It’s come to my attention many times in the last fifteen years that although I raised my two boys to be independent, they are not completely independent emotionally, psychologically, financially – physically they are because they were raised by a mother who belabored healthy eating and exercise. They flew the coop and landed on their feet, maybe a little off balance, but they landed nevertheless. So they are on their own.

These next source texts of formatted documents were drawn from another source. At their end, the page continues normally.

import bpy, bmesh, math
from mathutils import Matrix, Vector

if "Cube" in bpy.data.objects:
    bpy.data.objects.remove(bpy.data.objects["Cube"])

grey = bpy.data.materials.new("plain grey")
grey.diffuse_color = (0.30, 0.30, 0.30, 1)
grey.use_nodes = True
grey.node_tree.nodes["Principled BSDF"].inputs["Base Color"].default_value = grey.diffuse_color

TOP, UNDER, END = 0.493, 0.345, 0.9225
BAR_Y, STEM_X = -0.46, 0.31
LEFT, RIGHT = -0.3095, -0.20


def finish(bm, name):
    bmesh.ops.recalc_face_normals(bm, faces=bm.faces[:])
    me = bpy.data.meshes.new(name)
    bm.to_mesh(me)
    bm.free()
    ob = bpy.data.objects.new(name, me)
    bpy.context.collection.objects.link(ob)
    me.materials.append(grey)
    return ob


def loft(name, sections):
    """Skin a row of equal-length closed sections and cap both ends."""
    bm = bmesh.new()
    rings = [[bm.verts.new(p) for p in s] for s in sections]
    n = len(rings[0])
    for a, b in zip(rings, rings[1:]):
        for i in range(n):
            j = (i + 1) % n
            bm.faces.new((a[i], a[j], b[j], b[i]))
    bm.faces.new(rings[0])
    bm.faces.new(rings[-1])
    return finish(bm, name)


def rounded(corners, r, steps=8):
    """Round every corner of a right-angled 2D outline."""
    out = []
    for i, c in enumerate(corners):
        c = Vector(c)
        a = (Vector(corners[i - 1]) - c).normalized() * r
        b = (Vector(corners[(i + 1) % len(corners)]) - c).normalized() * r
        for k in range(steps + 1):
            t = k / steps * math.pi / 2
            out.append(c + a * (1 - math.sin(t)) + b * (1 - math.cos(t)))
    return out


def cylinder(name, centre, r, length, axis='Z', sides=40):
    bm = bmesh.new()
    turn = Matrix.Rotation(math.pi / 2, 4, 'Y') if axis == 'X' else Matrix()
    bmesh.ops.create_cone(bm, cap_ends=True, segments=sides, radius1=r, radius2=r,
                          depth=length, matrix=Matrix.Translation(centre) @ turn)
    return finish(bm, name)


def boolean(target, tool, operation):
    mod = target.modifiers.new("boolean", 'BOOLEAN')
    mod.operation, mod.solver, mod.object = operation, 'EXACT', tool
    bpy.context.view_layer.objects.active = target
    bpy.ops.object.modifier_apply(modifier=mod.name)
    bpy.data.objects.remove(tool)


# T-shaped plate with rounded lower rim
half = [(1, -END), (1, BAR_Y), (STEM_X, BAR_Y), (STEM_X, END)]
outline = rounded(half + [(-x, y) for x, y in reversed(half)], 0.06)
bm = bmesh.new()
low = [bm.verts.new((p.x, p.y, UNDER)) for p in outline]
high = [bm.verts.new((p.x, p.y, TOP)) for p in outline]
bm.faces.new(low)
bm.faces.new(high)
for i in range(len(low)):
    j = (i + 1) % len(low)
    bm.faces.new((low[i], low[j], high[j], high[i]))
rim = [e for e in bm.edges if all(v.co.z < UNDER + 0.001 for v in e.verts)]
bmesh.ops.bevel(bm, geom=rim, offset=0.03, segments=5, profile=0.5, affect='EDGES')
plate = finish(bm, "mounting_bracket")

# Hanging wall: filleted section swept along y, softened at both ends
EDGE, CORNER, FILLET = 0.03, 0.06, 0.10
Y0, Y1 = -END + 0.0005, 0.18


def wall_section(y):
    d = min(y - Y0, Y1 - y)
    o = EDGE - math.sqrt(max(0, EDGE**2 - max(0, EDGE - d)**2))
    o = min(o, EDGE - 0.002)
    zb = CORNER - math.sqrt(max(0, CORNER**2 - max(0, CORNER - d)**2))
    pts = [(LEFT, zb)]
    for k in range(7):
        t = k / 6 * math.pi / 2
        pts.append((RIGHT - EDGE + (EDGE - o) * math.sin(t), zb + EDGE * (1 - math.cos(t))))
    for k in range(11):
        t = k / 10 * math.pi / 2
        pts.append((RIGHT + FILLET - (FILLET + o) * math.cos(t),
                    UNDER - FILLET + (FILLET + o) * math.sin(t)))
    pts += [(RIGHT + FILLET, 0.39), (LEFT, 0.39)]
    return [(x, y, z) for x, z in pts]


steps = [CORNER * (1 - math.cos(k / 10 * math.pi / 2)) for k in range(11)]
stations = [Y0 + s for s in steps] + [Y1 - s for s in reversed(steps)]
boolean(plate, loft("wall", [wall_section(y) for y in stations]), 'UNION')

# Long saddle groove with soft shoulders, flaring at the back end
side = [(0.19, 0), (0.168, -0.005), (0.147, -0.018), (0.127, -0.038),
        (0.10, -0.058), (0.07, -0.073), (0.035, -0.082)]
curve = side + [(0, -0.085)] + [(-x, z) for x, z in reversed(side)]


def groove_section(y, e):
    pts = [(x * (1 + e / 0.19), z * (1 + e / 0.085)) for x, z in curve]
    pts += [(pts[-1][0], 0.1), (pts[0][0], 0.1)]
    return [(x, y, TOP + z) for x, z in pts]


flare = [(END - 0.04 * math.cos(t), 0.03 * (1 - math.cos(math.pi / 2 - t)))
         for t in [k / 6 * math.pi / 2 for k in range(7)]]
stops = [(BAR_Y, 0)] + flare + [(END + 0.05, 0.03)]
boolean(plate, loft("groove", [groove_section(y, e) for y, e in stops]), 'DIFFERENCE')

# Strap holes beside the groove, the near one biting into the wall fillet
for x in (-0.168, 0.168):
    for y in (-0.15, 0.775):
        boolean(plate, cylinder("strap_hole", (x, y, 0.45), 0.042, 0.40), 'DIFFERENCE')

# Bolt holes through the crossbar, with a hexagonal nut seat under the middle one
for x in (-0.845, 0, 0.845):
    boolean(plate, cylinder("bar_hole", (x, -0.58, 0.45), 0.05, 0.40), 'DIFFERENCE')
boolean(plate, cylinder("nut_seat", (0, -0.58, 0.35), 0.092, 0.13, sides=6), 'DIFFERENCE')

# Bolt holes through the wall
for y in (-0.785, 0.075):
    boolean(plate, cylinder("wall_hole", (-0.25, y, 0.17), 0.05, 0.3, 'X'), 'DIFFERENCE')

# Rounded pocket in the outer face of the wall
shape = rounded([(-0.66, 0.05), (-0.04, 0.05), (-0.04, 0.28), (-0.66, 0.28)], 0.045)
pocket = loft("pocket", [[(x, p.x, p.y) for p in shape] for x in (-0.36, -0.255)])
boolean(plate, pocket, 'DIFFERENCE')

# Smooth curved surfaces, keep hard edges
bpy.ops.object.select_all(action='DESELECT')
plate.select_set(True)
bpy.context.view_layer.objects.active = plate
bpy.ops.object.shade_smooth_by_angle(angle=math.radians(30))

Really? Supposed to be …..right. NOT! Oh, yeah, they are on their own in the sense that they are raising their families and running businesses in slumping economic times and don’t want parental interference except when needed and that usually involves emotional or financial support. I’m there for that and anything else. Want a loan? Sure. I’m okay with 4% interest since it matches the interest in my bond portfolio? Okay, you’re my son and that’s cool. I can help out for the next ten years even though it may be possible to make a more healthy percent on my money on the next real estate investment. Don’t be greedy, Mom. I’m hear to be a cheerleader when some snake billionaire wants to high jack my son’s company, dilute all the stockholders (hey, I’m one of those stockholders!), clear the board of directors of all former investors and fire my son. Hey, I’m there! I’m there with calling the bastard names, too. I’m there to take care of the grandkids when called upon, when I’m in town, once every five or six weeks, and to console my daughter in law’s mother in time of marital crisis. Oh, really, that’s the easy part for me because I know all about that marriage dissolution thing and besides I really love her as a friend.
Here’s the deal: we’re all still parents even thought are children are grown and we’ll never get over it! The problems are just bigger, the issues more urgent, the emotional ups and downs more dramatic, the need to be present for our children is more intense, more energetic, and more important.
Raising children is for life. No one told us that. That should be in the first line of the parent manuel: even though your children are grown, you’ll never get over it. Once in awhile I caught glimpse of that with my own parents – well, my mother really because my father was not always present and accounted for later in life. Just before my mother slid into early dementia – or she could have been in early dementia because she didn’t recognize Eleanor Powell dancing with Fred Astire on TMC so her short term memory could have started to fail – she asked me apropos of nothing if I was going to be all right. I’m sitting in a chair across from her – she is sitting in a chair with her legs up on the foot stool facing me- and I had a brain infarction at that moment because I had no idea what she was talking about. Then, figuring out a major theme in her life, I got it. That question was about a man. Her philosophy was a woman always had to have a man on her arm. Was I ever going to get a man again? Was I going to be all right without a man in my life? I answered her with sweetness and a smile. “Of course, Mom. I’m going to be perfectly fine. Not to worry.” “Good,” she said. And then she changed up: “Men are really a lot of trouble anyway.” That was the last coherent exchange we had because the next month that thought would never have leaped out of my mother’s brain. She didn’t even recognize Gene Kelly.
My mom worried about me being single until she forgot how to worry. God! I wish I could forget how to worry. I don’t want to wake up every day with surprises about my boys. It’s enough to get up wondering what surprises are going to come my way. Like maybe I’ll fall in love again and get myself in a whole lot of trouble. My mother would be so happy.